Prime Minister of Canada, Justin Trudeau, Announcing early elections for September 20, two years after the first federal election last Sunday (15), predicts that the country is going through a “historic” moment with the epidemic.
“The governor general has accepted my request to dissolve parliament, so Canadians will go to the polls on September 20,” he said from the federal capital, Ottawa.
According to Trudeau, the country is experiencing a “historic moment” that is why “it is so important for Canadians to choose how we can get out of this epidemic and how we can rebuild ourselves.”
“Now, we are going to make decisions not only for the next few months, but for decades to come,” said Trudeau, 49.
“I urge you to support a progressive and ambitious government that supports a strong healthcare system, affordable housing and a secure environment,” he said, launching some of the key themes of his campaign.
Leading a minority government since October 2019 and relying on the opposition to pass his reforms, Justin Trudeau wants to use the positive polls to control the success of the epidemic and vaccination campaign.
But other parties, against a referendum this summer, have begun animosity and denounced the political account, while the epidemic is not over.
Like other countries, the Canada It was recently announced that it is facing a fourth epidemic due to delta variation, which is highly contagious.
However, the country has one of the best vaccine coverage in the world – 71% of 38 million Canadians received the first dose and 62% were fully vaccinated.

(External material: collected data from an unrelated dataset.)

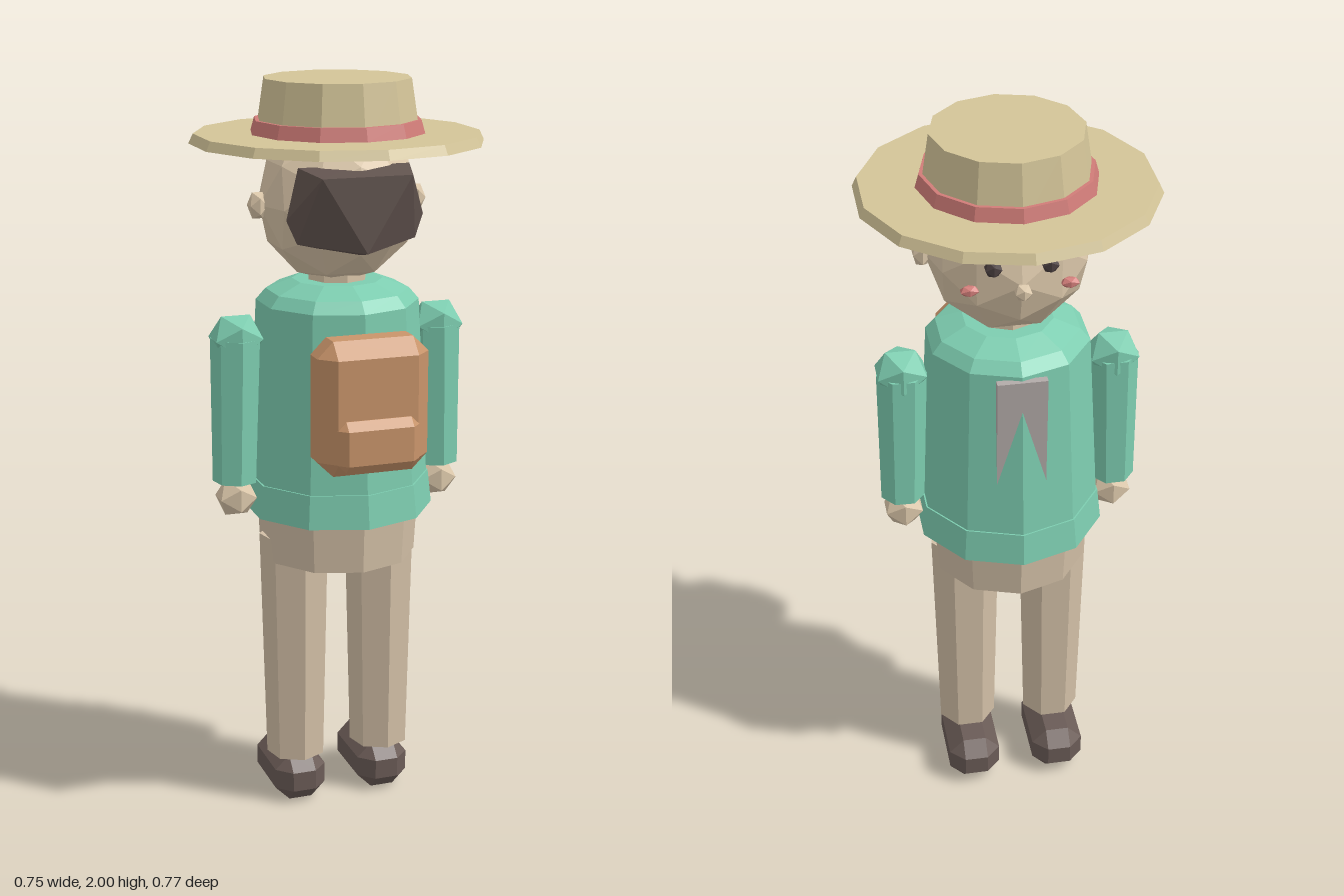
import * as THREE from 'three';
import { ConvexGeometry } from 'three/addons/geometries/ConvexGeometry.js';

const mat = (name, color) => {
  const m = new THREE.MeshStandardMaterial({ color, flatShading: true });
  m.name = name;
  return m;
};

export function createModel() {
  const straw = mat('straw', 0xd3c498);
  const rose = mat('rose', 0xd07c78);
  const skin = mat('skin', 0xdac6a9);
  const khaki = mat('khaki', 0xd2bfa6);
  const green = mat('green', 0x7dcdb0);
  const hairBrown = mat('hair brown', 0x62544f);
  const shoeBrown = mat('shoe brown', 0x6a5b56);
  const leather = mat('leather', 0xc8946a);
  const grey = mat('grey', 0xb2aaa8);
  const dark = mat('eye dark', 0x4a3f3f);

  const root = new THREE.Group();
  const add = (name, geo, material, x = 0, y = 0, z = 0) => {
    const m = new THREE.Mesh(geo, material);
    m.name = name;
    m.position.set(x, y, z);
    root.add(m);
    return m;
  };
  // Tapered cylinder between two heights
  const drum = (name, material, rTop, rBottom, y0, y1, sides, x = 0) =>
    add(name, new THREE.CylinderGeometry(rTop, rBottom, y1 - y0, sides), material, x, (y0 + y1) / 2, 0);
  // Faceted blob with its own radii
  const blob = (name, material, x, y, z, rx, ry = rx, rz = rx, detail = 0) =>
    add(name, new THREE.IcosahedronGeometry(1, detail).scale(rx, ry, rz), material, x, y, z);
  // Box with flat bevels on every edge
  const bevelBox = (name, material, w, h, d, c, x, y, z) => {
    const pts = [];
    for (const i of [-1, 1]) for (const j of [-1, 1]) for (const k of [-1, 1]) {
      pts.push(new THREE.Vector3(i * w / 2, j * (h / 2 - c), k * (d / 2 - c)));
      pts.push(new THREE.Vector3(i * (w / 2 - c), j * h / 2, k * (d / 2 - c)));
      pts.push(new THREE.Vector3(i * (w / 2 - c), j * (h / 2 - c), k * d / 2));
    }
    return add(name, new ConvexGeometry(pts), material, x, y, z);
  };

  // Hat
  drum('hatBrim', straw, 0.373, 0.385, 1.835, 1.86, 14);
  drum('hatCrown', straw, 0.194, 0.217, 1.85, 2.0, 12);
  drum('hatBand', rose, 0.22, 0.23, 1.86, 1.895, 12);

  // Head, neck and hair
  blob('head', skin, 0, 1.68, 0, 0.213, 0.213, 0.213, 1);
  drum('neck', skin, 0.08, 0.08, 1.43, 1.53, 8);
  const hair = [[0, 1.58, 0.235], [0, 1.56, 0.14], [0, 1.79, 0.14]];
  for (const s of [-1, 1]) {
    hair.push([s * 0.12, 1.775, 0.235], [s * 0.185, 1.66, 0.14],
      [s * 0.16, 1.6, 0.15], [s * 0.15, 1.79, 0.13]);
  }
  add('hair', new ConvexGeometry(hair.map((p) => new THREE.Vector3(...p))), hairBrown);

  // Face, on the side away from the backpack
  blob('nose', skin, 0, 1.67, -0.222, 0.024);
  for (const s of [-1, 1]) {
    blob('ear', skin, s * 0.218, 1.68, 0, 0.027, 0.04, 0.034);
    blob('eye', dark, s * 0.07, 1.73, -0.2, 0.024);
    blob('cheek', rose, s * 0.125, 1.66, -0.176, 0.026, 0.015, 0.018);
  }

  // Shirt: body, hem and sloping shoulders
  drum('shirtBody', green, 0.216, 0.242, 0.94, 1.42, 10);
  drum('shirtHem', green, 0.246, 0.256, 0.855, 0.945, 10);
  drum('shoulders', green, 0.19, 0.216, 1.42, 1.45, 10);
  drum('collar', green, 0.12, 0.19, 1.45, 1.477, 10);

  // Slanted front panel that sinks into the shirt
  const panel = add('shirtPanel', new THREE.BoxGeometry(0.13, 0.33, 0.02), grey, 0, 1.245, -0.2085);
  panel.rotation.x = -0.04;

  // Trousers
  drum('hips', khaki, 0.218, 0.21, 0.72, 0.86, 10);

  for (const s of [-1, 1]) {
    // Arms, slightly splayed
    const arm = drum('arm', green, 0.068, 0.06, 0.945, 1.335, 7, s * 0.285);
    arm.rotation.z = s * 0.02;
    blob('shoulderCap', green, s * 0.281, 1.335, 0, 0.075, 0.07, 0.075);
    blob('hand', skin, s * 0.287, 0.9, 0, 0.058);
    // Legs and shoes
    drum('leg', khaki, 0.096, 0.081, 0.135, 0.78, 7, s * 0.123);
    bevelBox('shoe', shoeBrown, 0.145, 0.135, 0.255, 0.04, s * 0.122, 0.0675, -0.053);
  }

  // Backpack
  bevelBox('backpack', leather, 0.3, 0.355, 0.14, 0.042, 0, 1.195, 0.25);
  bevelBox('backpackPocket', leather, 0.22, 0.135, 0.08, 0.022, 0, 1.105, 0.304);

  return root;
}
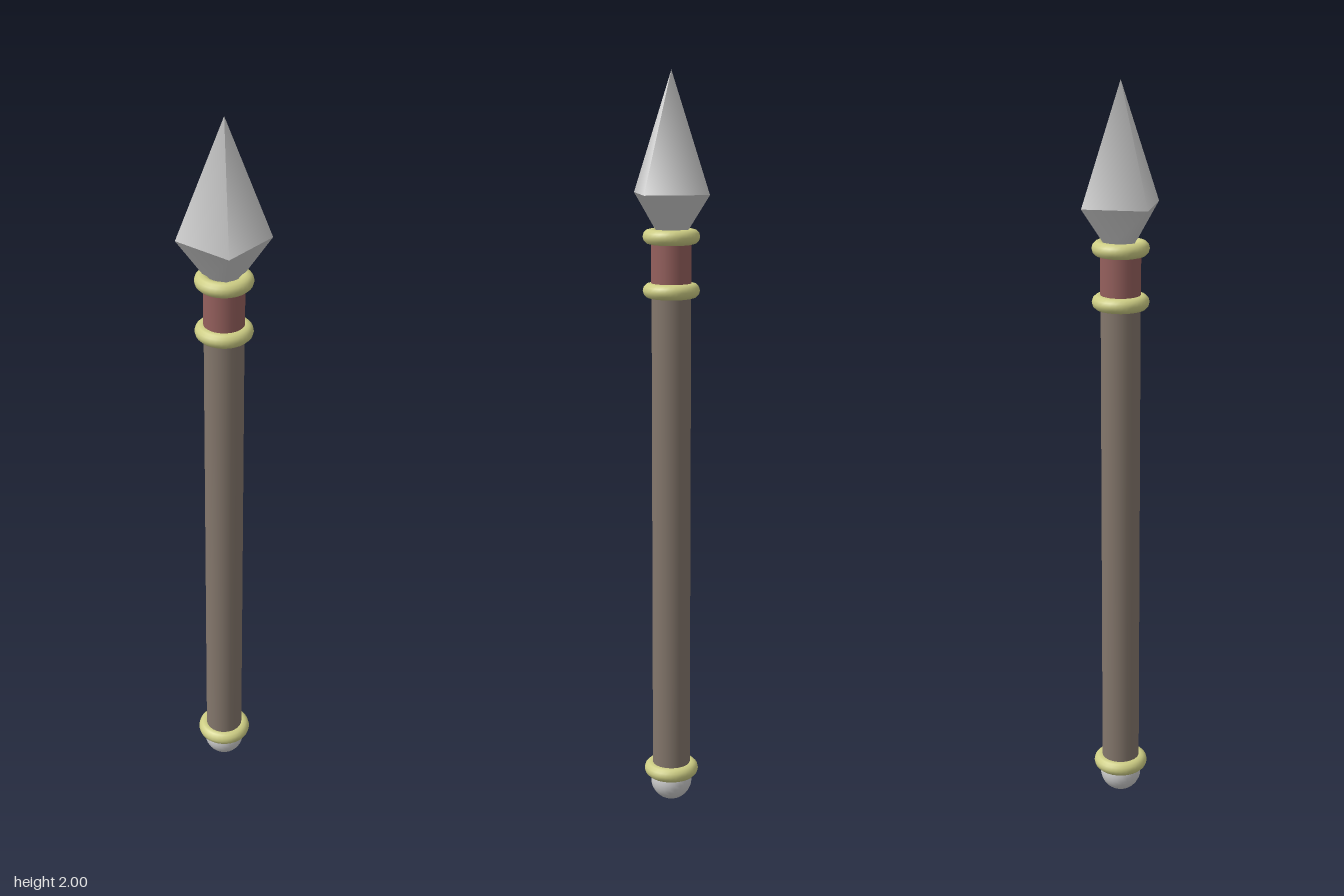
import * as THREE from 'three';

export function createModel() {
  const spear = new THREE.Group();
  spear.name = 'spear';
  const steel = new THREE.MeshStandardMaterial({ color: 0xcccccc });
  const wood = new THREE.MeshStandardMaterial({ color: 0x84776c });
  const leather = new THREE.MeshStandardMaterial({ color: 0x95605d });
  const brass = new THREE.MeshStandardMaterial({ color: 0xcdcd84 });

  function add(name, geometry, material, y) {
    const mesh = new THREE.Mesh(geometry, material);
    mesh.name = name;
    mesh.position.y = y;
    spear.add(mesh);
    return mesh;
  }

  // Round pommel, wooden shaft and wrapped grip below the head
  add('pommel', new THREE.SphereGeometry(0.057, 24, 16), steel, 0.062);
  add('shaft', new THREE.CylinderGeometry(0.052, 0.052, 1.37, 24), wood, 0.755);
  add('grip', new THREE.CylinderGeometry(0.053, 0.053, 0.14, 24), leather, 1.51);

  // Metal rings at the foot and at both ends of the grip
  const ring = new THREE.TorusGeometry(0.055, 0.02, 12, 32).rotateX(Math.PI / 2);
  [['footRing', 0.096], ['lowerGripRing', 1.44], ['upperGripRing', 1.58]]
    .forEach(([name, y]) => add(name, ring, brass, y));

  // Four-sided spear point over a tapering socket, corners on the x and z axes
  add('point', new THREE.ConeGeometry(0.12, 0.31, 4), steel, 1.845);
  add('socket', new THREE.CylinderGeometry(0.12, 0.04, 0.11, 4), steel, 1.635);

  return spear;
}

“This is the only window for Justin Trudeau, because returning to school in two weeks will inevitably increase covet cases,” Felix Mathieu, a professor of political science at the University of Winnipeg, told AFP.
“It’s already 18 months, which is the average lifespan of a minority government.”
But Daniel Beland, a professor of political science at McGill University, believes current research does not guarantee the majority that this is a “dangerous gamble.”
To lead a majority government, his party, which has 155 elected members, must win at least 170 of the 338 seats in the lower house, the General Assembly.
“He could run for a few seats in this election,” he added. “Since this election is clearly Trudeau’s decision, if he fails, it will be costly in terms of leadership.
Before him, the leader of the Conservatives, Erin O’Toole, was the only party capable of forming a government – currently 119 delegates – suffering from a lack of popularity among the public opinion, but the rural provinces could be counted as a reservoir of votes.
This Sunday, for the official launch of his campaign, O’Dwyer bet in his speech on the promise of a “strong economy” as opposed to the liberal policy of “more debt, more spending”. He also strongly condemned Trudeau’s decision to call an election.
“We must not compromise our efforts for sports or political interests,” O’Dwyer told a news conference.
Jagmeet Singh, who heads the New Democratic Party (NDP), is among Trudeau’s other rivals and can garner votes among young people and urbanites alike.
Condemning Trudeau’s “selfish decision”, Singh said on Sunday that he was “ready to fight for workers, the rich and big business to do their fair share and create a recovery that benefits all.”
The election campaign, which is expected to last just 36 days, will largely revolve around epidemic management and the government’s comprehensive emergency assistance programs and a $ 101 billion post-epidemic recovery plan over three years.
But environmental issues and reconciliation with the tribal people will be crucial to this election, which promises to be unprecedented.
Knowing that ongoing health measures in many states will limit election rallies and cause great uncertainty participation, “low participation will reduce the legitimacy of the next government,” Felix Mathews adds.
In addition, if postal voting stops, as expected due to the epidemic, it may take some time to know the outcome of the vote.
Videos: Most viewed G1 in last 7 days
“Music geek. Coffee lover. Devoted food scholar. Web buff. Passionate internet guru.”